If you determine, based on that environment, that appropriate safeguards would not be ensured, you must suspend or end the transfer.  If you decide to transfer despite such a conclusion, according to the European Data Protection Board,[8] you must notify the SA.

Even after the parties make their determination, the pertinent SA may form its own opinion on the matter.  As noted above, perhaps SCC with good encryption would suffice.  If the parties determine that such a regime qualifies, they can export unless and until the SA concludes otherwise.  But the use of unadorned SCC for export to the US has no long-term or even intermediate-term viability.

  • Binding Corporate Rules (“BCR”) – These seem to suffer from the same maladies as SCC, but they are one step removed from the Schrems II decision, because it was not about BCR and they were not extensively discussed. Moreover, BCR by their nature have been approved by the pertinent SAs (although that was before Schrems II).  We are not aware of any SA that has yet expressly condemned their use for export to the US but, when such an instance is addressed, we believe that will be the result.  Nevertheless, you may continue to use them unless and until the pertinent SA declares them invalid for export to the US, as they arguably still have the fig leaf of validity.  And perhaps use of BCRs in connection with good encryption would stand up to scrutiny.  But, whatever their value elsewhere, we believe the use of unadorned BCRs for export to the US has no long-term future.
  • “Necessity” Derogations – GDPR Art. 49 permits export when any of several “necessities” is present. But each of the necessity exemptions permits only occasional transfers,[9] or deals with a narrow, specific situation[10] unlikely to be of use to you except in unusual circumstances.  Accordingly, they may help you in a “one-off” or occasional situation, but are not available to most organizations for continual use.

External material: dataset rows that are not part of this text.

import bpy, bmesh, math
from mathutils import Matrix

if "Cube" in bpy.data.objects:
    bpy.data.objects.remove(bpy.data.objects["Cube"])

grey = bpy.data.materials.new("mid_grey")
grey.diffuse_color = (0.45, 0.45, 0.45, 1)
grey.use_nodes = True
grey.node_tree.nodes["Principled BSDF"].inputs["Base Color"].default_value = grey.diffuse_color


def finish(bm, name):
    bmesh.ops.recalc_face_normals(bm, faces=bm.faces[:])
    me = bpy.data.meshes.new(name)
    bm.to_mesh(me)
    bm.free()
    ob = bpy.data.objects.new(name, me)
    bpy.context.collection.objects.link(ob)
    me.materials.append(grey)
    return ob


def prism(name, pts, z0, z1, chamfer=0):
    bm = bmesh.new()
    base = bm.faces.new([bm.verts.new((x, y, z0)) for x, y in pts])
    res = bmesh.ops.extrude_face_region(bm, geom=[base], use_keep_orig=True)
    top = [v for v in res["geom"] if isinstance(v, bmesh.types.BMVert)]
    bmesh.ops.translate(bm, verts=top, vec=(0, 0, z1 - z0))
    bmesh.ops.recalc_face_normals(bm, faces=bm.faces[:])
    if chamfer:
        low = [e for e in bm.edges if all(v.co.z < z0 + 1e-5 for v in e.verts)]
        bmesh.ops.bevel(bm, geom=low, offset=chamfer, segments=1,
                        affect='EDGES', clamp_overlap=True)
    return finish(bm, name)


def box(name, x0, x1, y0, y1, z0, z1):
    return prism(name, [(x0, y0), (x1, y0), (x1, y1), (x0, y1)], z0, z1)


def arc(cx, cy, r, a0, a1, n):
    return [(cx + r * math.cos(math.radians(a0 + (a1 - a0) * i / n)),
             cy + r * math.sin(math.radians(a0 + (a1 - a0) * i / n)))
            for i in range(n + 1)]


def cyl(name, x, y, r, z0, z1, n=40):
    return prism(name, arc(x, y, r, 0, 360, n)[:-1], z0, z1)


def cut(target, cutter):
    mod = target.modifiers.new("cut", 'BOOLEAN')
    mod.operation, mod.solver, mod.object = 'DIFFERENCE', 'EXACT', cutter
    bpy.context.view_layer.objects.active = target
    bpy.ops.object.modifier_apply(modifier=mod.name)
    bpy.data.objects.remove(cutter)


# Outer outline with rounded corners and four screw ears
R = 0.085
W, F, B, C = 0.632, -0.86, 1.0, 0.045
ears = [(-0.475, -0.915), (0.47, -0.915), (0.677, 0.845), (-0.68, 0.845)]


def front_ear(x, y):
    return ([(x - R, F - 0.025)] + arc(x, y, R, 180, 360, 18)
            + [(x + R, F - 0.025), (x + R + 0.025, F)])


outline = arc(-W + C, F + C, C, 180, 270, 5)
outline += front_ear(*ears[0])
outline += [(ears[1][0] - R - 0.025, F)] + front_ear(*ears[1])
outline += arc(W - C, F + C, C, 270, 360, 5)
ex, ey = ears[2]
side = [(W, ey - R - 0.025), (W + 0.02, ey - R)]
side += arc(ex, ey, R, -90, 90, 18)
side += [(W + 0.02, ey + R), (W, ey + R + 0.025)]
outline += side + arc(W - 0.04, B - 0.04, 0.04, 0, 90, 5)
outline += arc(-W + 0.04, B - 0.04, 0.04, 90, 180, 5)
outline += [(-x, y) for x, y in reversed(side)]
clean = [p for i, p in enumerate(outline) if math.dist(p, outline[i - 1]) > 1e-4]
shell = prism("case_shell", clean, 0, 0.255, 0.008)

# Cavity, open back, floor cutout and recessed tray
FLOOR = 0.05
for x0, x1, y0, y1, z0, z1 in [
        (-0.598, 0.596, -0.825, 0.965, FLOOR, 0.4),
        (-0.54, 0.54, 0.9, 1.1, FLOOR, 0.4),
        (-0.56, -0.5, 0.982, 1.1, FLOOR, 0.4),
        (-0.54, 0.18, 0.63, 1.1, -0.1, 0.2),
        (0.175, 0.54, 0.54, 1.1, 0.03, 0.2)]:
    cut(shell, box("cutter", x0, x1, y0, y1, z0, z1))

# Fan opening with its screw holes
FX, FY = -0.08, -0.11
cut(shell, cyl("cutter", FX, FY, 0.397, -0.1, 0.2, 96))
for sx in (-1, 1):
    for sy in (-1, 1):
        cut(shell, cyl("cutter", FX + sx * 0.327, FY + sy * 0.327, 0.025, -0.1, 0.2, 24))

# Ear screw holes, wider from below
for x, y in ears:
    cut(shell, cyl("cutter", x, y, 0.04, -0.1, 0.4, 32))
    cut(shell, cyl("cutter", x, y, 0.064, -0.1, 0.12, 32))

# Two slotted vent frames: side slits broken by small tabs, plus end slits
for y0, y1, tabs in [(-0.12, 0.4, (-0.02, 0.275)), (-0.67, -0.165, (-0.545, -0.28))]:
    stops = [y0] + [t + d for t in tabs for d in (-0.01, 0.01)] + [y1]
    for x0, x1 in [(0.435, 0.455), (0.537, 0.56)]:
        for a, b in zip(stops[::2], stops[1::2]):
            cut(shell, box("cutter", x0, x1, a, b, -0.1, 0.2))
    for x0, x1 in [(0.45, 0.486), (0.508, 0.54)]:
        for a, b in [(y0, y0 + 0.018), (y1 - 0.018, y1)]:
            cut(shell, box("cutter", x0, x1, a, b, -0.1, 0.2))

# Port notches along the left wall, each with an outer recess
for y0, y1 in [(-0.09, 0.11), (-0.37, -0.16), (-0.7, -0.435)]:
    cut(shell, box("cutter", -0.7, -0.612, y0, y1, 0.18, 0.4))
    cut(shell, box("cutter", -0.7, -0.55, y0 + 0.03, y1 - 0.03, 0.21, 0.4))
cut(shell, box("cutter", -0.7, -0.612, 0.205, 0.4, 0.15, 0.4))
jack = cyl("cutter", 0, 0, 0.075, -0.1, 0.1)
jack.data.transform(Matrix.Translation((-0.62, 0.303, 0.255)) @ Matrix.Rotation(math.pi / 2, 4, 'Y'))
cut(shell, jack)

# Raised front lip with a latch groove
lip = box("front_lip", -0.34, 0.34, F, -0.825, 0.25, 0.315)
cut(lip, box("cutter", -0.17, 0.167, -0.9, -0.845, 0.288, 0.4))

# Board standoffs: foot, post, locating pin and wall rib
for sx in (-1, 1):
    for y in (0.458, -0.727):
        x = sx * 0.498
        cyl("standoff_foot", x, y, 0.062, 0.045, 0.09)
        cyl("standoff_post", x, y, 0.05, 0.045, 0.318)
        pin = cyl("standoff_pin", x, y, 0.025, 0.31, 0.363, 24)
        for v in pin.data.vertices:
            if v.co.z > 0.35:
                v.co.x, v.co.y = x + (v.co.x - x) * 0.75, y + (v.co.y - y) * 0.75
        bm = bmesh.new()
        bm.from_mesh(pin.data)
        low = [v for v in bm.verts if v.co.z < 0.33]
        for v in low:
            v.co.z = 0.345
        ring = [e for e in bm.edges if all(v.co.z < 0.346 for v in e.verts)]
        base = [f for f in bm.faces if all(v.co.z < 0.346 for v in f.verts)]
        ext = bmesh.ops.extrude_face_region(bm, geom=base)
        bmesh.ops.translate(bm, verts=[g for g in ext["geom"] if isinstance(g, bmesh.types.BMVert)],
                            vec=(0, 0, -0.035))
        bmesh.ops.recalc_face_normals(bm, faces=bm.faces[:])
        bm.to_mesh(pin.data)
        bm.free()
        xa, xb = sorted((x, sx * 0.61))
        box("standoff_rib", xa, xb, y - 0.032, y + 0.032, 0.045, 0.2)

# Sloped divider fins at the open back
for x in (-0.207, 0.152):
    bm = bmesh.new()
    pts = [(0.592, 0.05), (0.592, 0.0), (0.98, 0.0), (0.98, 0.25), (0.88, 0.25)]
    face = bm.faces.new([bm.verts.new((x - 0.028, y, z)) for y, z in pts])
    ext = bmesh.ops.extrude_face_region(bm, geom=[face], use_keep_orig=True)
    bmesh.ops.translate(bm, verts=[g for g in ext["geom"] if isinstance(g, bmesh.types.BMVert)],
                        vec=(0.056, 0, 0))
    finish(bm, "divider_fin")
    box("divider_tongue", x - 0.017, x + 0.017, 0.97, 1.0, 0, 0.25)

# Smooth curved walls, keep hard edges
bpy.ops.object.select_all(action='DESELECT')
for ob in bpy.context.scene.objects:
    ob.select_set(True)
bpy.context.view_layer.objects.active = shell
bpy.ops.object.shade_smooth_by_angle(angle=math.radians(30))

*         *         *         *         *         *         *         *         *          *         *

          In any event, to the extent you change any aspects of your cross- border transfer protocol, those changes must be reflected in such documents as your privacy policy, website statements, and contracts with exporters and customers.


This material is provided for your convenience and does not constitute legal advice or create an attorney-client relationship.  Prior results do not guarantee similar outcomes. Attorney Advertising.

[1]   General Data Protection Regulation (“GDPR”) Articles 44 – 49.
[2]   The European Economic Area comprises the 27 EU Member states plus Iceland, Liechtenstein, and Norway.
[3]   Data Protection Commissioner of Ireland v. Facebook Ireland and Maximillian Schrems, ECLI:EU:C:2020:559 (CJEU Case C-311/18 July 16, 2020), available at
[5] The U.S. Department of Commerce and European Commission have announced that discussions are underway to “evaluate the potential for an enhanced EU-U.S. Privacy Shield framework….”
[6]   An NSL is a letter, authorized by statute, sent by the FBI or some other agency charged with national security, without judicial intervention, and requiring the recipient to produce specified transactional information (but not content).
[7]   The SAs of the German State of Berlin, the German State of Hamburg, the German State of Baden Württemberg and the Netherlands.
[8]   This Board comprises a representative from each EU Member State plus the European Data Protection Supervisor.
[9]   For performance of a contract between data subject and controller; for conclusion or performance of the controller’s  contract in the data subject’s interest; for the establishment, exercise, or defense of legal claims.
[10]   For important reasons of public interest; to protect the vital interests of an individual, where the data subject is incapable of giving consent; where no other basis applies, for a non-repetitive transfer, and the controller’s compelling legitimate interests are not overridden by the data subject’s interests.